Argentine soy, corn planting seen boosted by rains

Tue Oct 9, 2012 3:04pm EDT

* Wet weather so far a net benefit despite some flooding
    * Argentina is world's No. 1 soyoil, soymeal exporter
    * Some wheat losses seen due to August-September floods

    By Hugh Bronstein
    BUENOS AIRES, Oct 9 (Reuters) - Corn and soy planting in the
eastern Argentine province of Entre Rios will be helped by light
rains this week while the country's key farm area to the south
starts getting the sunshine needed to recover from recent
flooding, a forecaster said on Tuesday.
    The wet start to Argentina's spring planting season has
raised hopes for big harvests after dry crop weather in the
United States, Russia and Australia sapped food stocks and
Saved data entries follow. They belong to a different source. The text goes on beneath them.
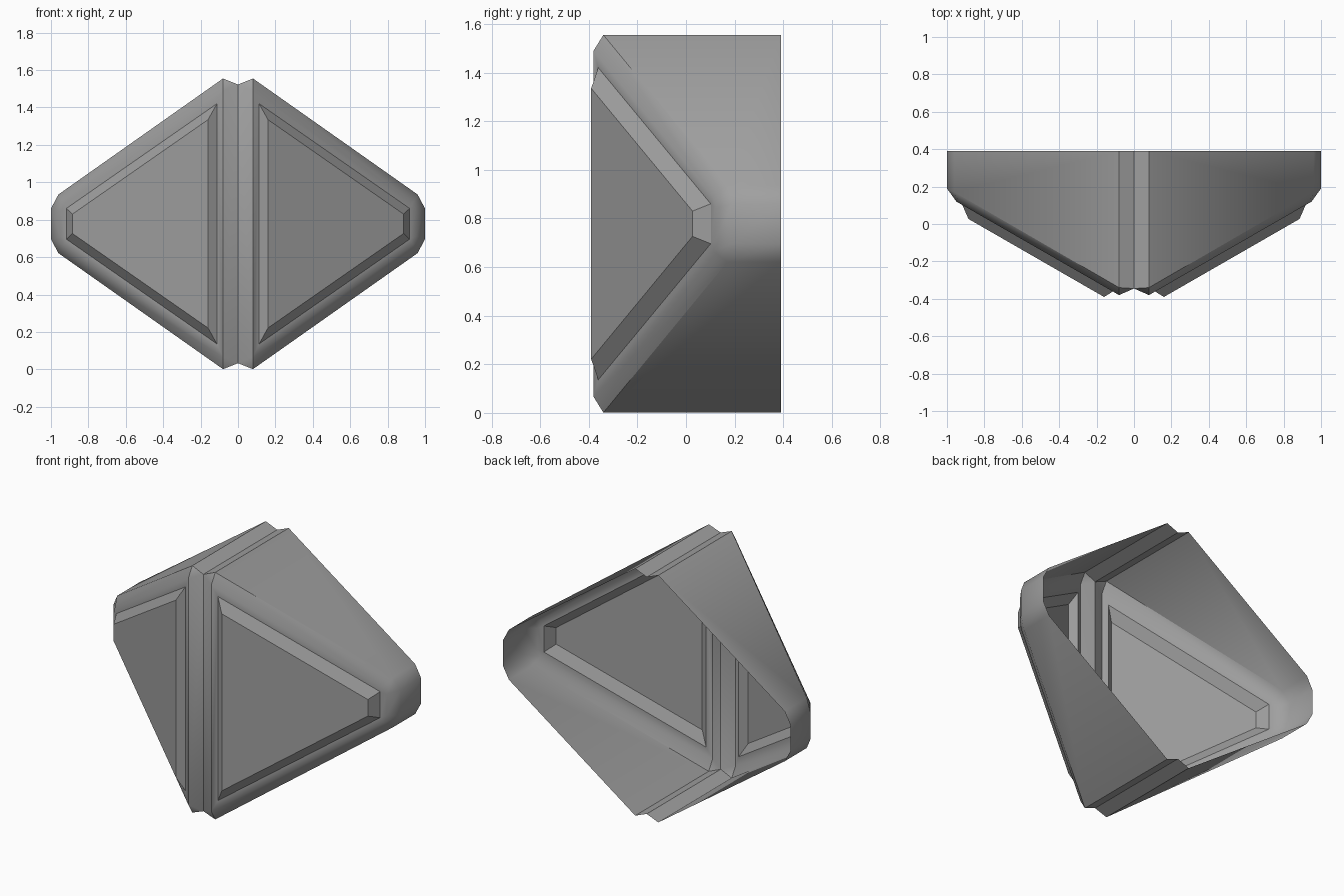
import bpy, bmesh, math

if "Cube" in bpy.data.objects:
    bpy.data.objects.remove(bpy.data.objects["Cube"], do_unlink=True)

MID = 0.778    # height of the horizontal symmetry plane
BACK = 0.39    # y of the open back

grey = bpy.data.materials.new("plain grey")
grey.use_nodes = True
colour = (0.35, 0.35, 0.35, 1)
grey.diffuse_color = colour
grey.node_tree.nodes["Principled BSDF"].inputs["Base Color"].default_value = colour


def slope(x, lift=0):
    """y of the slanted front plane at x, raised towards the front by lift."""
    return -0.38 + 0.575 * (x - 0.08) - lift


def full(upper):
    """Mirror the upper half of a ring about the middle height."""
    return upper + [(x, y, 2 * MID - z) for x, y, z in reversed(upper)]


def make(name, build, side=None):
    """Build the +x half; mirror it, or flip it to the given side."""
    bm = bmesh.new()
    build(bm)
    if side != 1:
        halves = bm.verts[:] + bm.edges[:] + bm.faces[:]
        if side is None:
            copy = bmesh.ops.duplicate(bm, geom=halves)["geom"]
        else:
            copy = halves
        for v in [g for g in copy if isinstance(g, bmesh.types.BMVert)]:
            v.co.x = -v.co.x
        bmesh.ops.reverse_faces(bm, faces=[g for g in copy if isinstance(g, bmesh.types.BMFace)])
    bmesh.ops.remove_doubles(bm, verts=bm.verts, dist=0.0005)
    mesh = bpy.data.meshes.new(name)
    bm.to_mesh(mesh)
    bm.free()
    mesh.materials.append(grey)
    ob = bpy.data.objects.new(name, mesh)
    bpy.context.collection.objects.link(ob)
    return ob


def bridge(bm, a, b, closed=False):
    """Join two rings (listed top to bottom) with outward faces."""
    n = len(a)
    for i in range(n if closed else n - 1):
        j = (i + 1) % n
        pts = []
        for p in (a[i], a[j], b[j], b[i]):
            if p not in pts:
                pts.append(p)
        if len(pts) > 2:
            bm.faces.new([bm.verts.new(p) for p in pts])


# Rings of one half, from the open back to the panel top
outer = full([(0.08, -0.34, 1.555), (0.96, 0.17, 0.935), (1.0, 0.19, 0.86)])
back = [(x, BACK, z) for x, y, z in outer]
inner = full([(x, slope(x), z) for x, z in ((0.08, 1.49), (0.935, 0.89), (0.95, 0.845))])
rim = full([(x, slope(x), z) for x, z in ((0.113, 1.42), (0.918, 0.86), (0.918, 0.86))])
top = full([(x, slope(x, 0.056), z) for x, z in ((0.16, 1.335), (0.885, 0.83), (0.885, 0.83))])
valley = full([(0, -0.345, 1.523)])


def shell(bm):
    # Side wall, bevel and front frame
    bridge(bm, back, outer)
    bridge(bm, outer, inner)
    bridge(bm, inner, rim, closed=True)
    # Central valley and the notches at its ends
    ends = [inner[0], inner[-1]]
    bm.faces.new([bm.verts.new(p) for p in (valley[0], valley[1], ends[1], ends[0])])
    for i, flip in ((0, False), (-1, True)):
        v = valley[i]
        pts = [(0, BACK, v[2]), back[i], outer[i], inner[i], v]
        for tri in (pts[:3] + pts[4:], pts[2:]):
            verts = [bm.verts.new(p) for p in tri]
            bm.faces.new(verts[::-1] if not flip else verts)


def panel(bm):
    # Raised panel: sloping edges and a flat top
    bridge(bm, rim, top, closed=True)
    flat = list(dict.fromkeys(top))
    bm.faces.new([bm.verts.new(p) for p in reversed(flat)])


def face_outward(ob):
    """Turn the open surface so its normals point away from the hollow."""
    bm = bmesh.new()
    bm.from_mesh(ob.data)
    bmesh.ops.recalc_face_normals(bm, faces=bm.faces)
    front = sum(f.normal.y * f.calc_area() for f in bm.faces)
    if front > 0:
        bmesh.ops.reverse_faces(bm, faces=bm.faces)
    bm.to_mesh(ob.data)
    bm.free()


body = make("shell", shell)
left = make("left_panel", panel, 1)
right = make("right_panel", panel, -1)

for ob in (body, left, right):
    face_outward(ob)

# Smooth rounded corners and bevel on the shell; the panels stay faceted
bpy.ops.object.select_all(action="DESELECT")
body.select_set(True)
bpy.context.view_layer.objects.active = body
bpy.ops.object.shade_smooth_by_angle(angle=math.radians(42))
squeezed global grains prices higher.    
    The South American country is a top exporter of corn,
soybeans and derivatives such as soyoil, used to make biofuels,
and meal, used as cattle feed as far away as China, whose
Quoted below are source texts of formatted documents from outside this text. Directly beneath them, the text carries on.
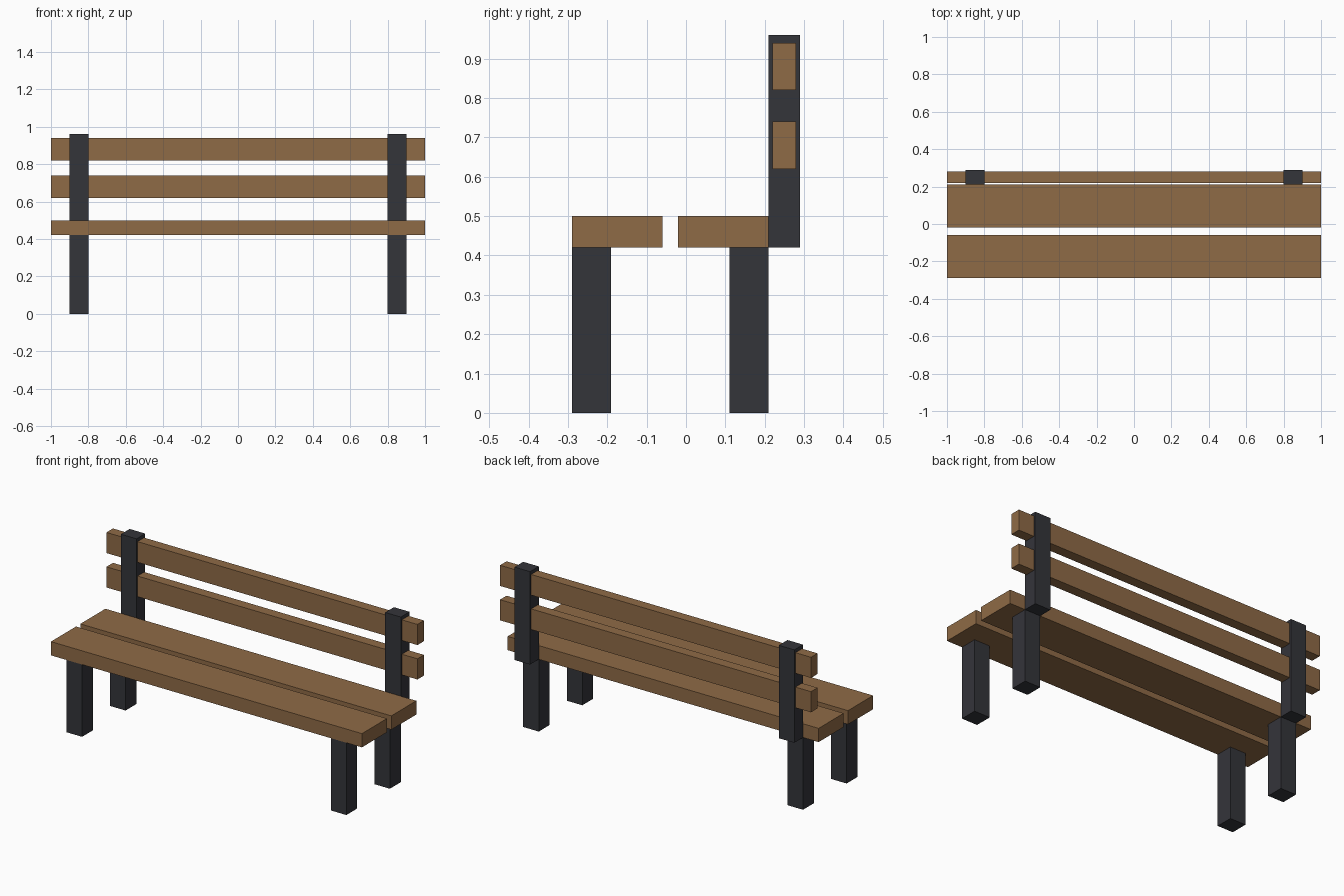
import bpy
import bmesh
from mathutils import Vector

if "Cube" in bpy.data.objects:
    bpy.data.objects.remove(bpy.data.objects["Cube"])


def material(name, color):
    mat = bpy.data.materials.new(name)
    mat.diffuse_color = color
    mat.use_nodes = True
    mat.node_tree.nodes["Principled BSDF"].inputs["Base Color"].default_value = mat.diffuse_color
    return mat


wood = material("wood", (0.275, 0.145, 0.061, 1))
iron = material("iron", (0.034, 0.035, 0.042, 1))


def box(name, x, y, z, mat):
    """Box spanning the (min, max) ranges x, y and z."""
    spans = (x, y, z)
    size = Vector([b - a for a, b in spans])
    center = Vector([(a + b) / 2 for a, b in spans])
    bm = bmesh.new()
    bmesh.ops.create_cube(bm, size=1)
    bmesh.ops.scale(bm, vec=size, verts=bm.verts)
    mesh = bpy.data.meshes.new(name)
    bm.to_mesh(mesh)
    bm.free()
    mesh.materials.append(mat)
    obj = bpy.data.objects.new(name, mesh)
    obj.location = center
    bpy.context.collection.objects.link(obj)
    return obj


LENGTH = (-1.0, 1.0)
SEAT_BOTTOM, SEAT_TOP = 0.42, 0.50

# Seat planks
box("seat_plank_front", LENGTH, (-0.29, -0.06), (SEAT_BOTTOM, SEAT_TOP), wood)
box("seat_plank_back", LENGTH, (-0.02, 0.21), (SEAT_BOTTOM, SEAT_TOP), wood)

# Backrest slats
box("back_slat_lower", LENGTH, (0.22, 0.28), (0.62, 0.74), wood)
box("back_slat_upper", LENGTH, (0.22, 0.28), (0.82, 0.94), wood)

# Legs and backrest posts at both ends
for side, x in (("left", (-0.9, -0.8)), ("right", (0.8, 0.9))):
    box(f"front_leg_{side}", x, (-0.29, -0.19), (0, SEAT_BOTTOM), iron)
    box(f"back_leg_{side}", x, (0.11, 0.21), (0, SEAT_BOTTOM), iron)
    box(f"back_post_{side}", x, (0.21, 0.29), (SEAT_BOTTOM, 0.96), iron)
fast-expanding middle class is acquiring a taste for beef steak.
    "We are going to see a lot of rainfall - coming to 50
millimeters in some areas - in Entre Rios, Corrientes and parts
of Chaco and Misiones provinces," said Jose Luis Aiello, head of
the Applied Climatology Consultancy in Buenos Aires province.
    Entre Rios is part of the Pampas grains belt. Just south of
the province is the country's key bread basket region of Buenos
Aires, where little rain is expected over the next five days.
    "This is good news because Buenos Aires has had an excess of
water," Aiello said, adding moderate rains should fall
throughout Argentina next week.
    Farmers are expected to sow a record 19.7 million hectares
(48.7 million acres) with soybeans in the 2012/13 crop year, up
4.5 percent from the 2011/12 season. 
    
    The U.S. Department of Agriculture forecasts Argentine soy
production in the upcoming season at 55 million tonnes, rising
from 41 million tonnes in 2011/12. 
    The flow of grains from the country is of interest to
exporters such as Bunge Ltd and Noble Group Ltd
, which operate gigantic terminals along the Parana
River, leading to the shipping lanes of the South Atlantic.
    Chicago corn futures are up 14 percent so far this year,
while wheat has risen 31 percent and soybeans 29 percent.
    More than 17 percent of Argentina's 2012/13 corn is already
in the ground, according to the Buenos Aires Grains Exchange,
and farmers start planting soy this month.
    Grain markets have meanwhile been shaken by the worst U.S.
drought in more than 50 years, which has parched crops in the
world's biggest corn producer. With global stocks sliding lower,
attention is fixed on No. 2 corn exporter Argentina.
    "The weather has complicated things in central Buenos
Aires," said Martin Fraguio, executive director of Argentine 
corn industry chamber Maizar. "Some farms were flooded and 
still have a high water table that inhibits planting."
    
    DOUBLE WHEAT WHAMMY
    Argentine wheat has already been planted and farmers are
evaluating damage done by recent floods, particularly in Buenos
Aires, which accounts for more than half of Argentine output.
    Low production was already expected as growers shifted
toward soy and other more profitable crops to avoid export curbs
on wheat and corn.
    Corn area is seen holding steady at about 5 million hectares
this season thanks to corn's higher profitability, while the
Agriculture Ministry estimates wheat area fell 20 percent this
season to 3.7 million hectares. 
    "On top of that, it rained too much during all of August and
part of September," said farm consultant Sergio Conterjnic, a
former head of the ArgenTrigo wheat growers chamber.
    "The flooding affected the heart of the wheat belt. We know
there will be losses but we still do not know how severe they
will be," Conterjnic said.
Comments (0)
This discussion is now closed. We welcome comments on our articles for a limited period after their publication.